**Work task**
Go to the line containing "bpy.context.collection.objects.link(obj)" in the records below and retype from there through the final line, exactly.

=-=-=

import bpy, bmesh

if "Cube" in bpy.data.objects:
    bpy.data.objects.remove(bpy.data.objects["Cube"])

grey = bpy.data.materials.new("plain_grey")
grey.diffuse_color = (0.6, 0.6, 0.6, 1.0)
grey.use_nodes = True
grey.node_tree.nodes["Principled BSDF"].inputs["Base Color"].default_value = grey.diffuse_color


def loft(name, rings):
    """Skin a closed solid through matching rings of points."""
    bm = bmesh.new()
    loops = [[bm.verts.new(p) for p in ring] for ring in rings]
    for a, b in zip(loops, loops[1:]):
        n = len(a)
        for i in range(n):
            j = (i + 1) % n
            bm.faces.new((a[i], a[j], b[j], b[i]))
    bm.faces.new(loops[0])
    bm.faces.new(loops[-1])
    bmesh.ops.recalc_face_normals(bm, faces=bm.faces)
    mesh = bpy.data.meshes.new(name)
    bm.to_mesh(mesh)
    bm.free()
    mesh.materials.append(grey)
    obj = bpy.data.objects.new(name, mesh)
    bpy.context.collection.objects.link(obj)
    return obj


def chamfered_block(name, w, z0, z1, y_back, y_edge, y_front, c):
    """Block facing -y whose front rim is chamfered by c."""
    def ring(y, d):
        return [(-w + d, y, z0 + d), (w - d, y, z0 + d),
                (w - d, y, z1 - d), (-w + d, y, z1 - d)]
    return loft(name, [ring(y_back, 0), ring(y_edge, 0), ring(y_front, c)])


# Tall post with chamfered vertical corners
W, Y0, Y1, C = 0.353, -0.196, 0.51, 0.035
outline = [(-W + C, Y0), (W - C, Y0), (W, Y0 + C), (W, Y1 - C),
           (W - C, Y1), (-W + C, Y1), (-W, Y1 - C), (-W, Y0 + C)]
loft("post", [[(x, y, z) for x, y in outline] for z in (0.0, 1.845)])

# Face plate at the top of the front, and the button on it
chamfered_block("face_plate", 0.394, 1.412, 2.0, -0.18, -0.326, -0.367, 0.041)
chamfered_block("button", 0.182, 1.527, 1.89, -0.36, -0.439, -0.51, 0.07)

=-=-=

**Response to this exercise**
    bpy.context.collection.objects.link(obj)
    return obj


def chamfered_block(name, w, z0, z1, y_back, y_edge, y_front, c):
    """Block facing -y whose front rim is chamfered by c."""
    def ring(y, d):
        return [(-w + d, y, z0 + d), (w - d, y, z0 + d),
                (w - d, y, z1 - d), (-w + d, y, z1 - d)]
    return loft(name, [ring(y_back, 0), ring(y_edge, 0), ring(y_front, c)])


# Tall post with chamfered vertical corners
W, Y0, Y1, C = 0.353, -0.196, 0.51, 0.035
outline = [(-W + C, Y0), (W - C, Y0), (W, Y0 + C), (W, Y1 - C),
           (W - C, Y1), (-W + C, Y1), (-W, Y1 - C), (-W, Y0 + C)]
loft("post", [[(x, y, z) for x, y in outline] for z in (0.0, 1.845)])

# Face plate at the top of the front, and the button on it
chamfered_block("face_plate", 0.394, 1.412, 2.0, -0.18, -0.326, -0.367, 0.041)
chamfered_block("button", 0.182, 1.527, 1.89, -0.36, -0.439, -0.51, 0.07)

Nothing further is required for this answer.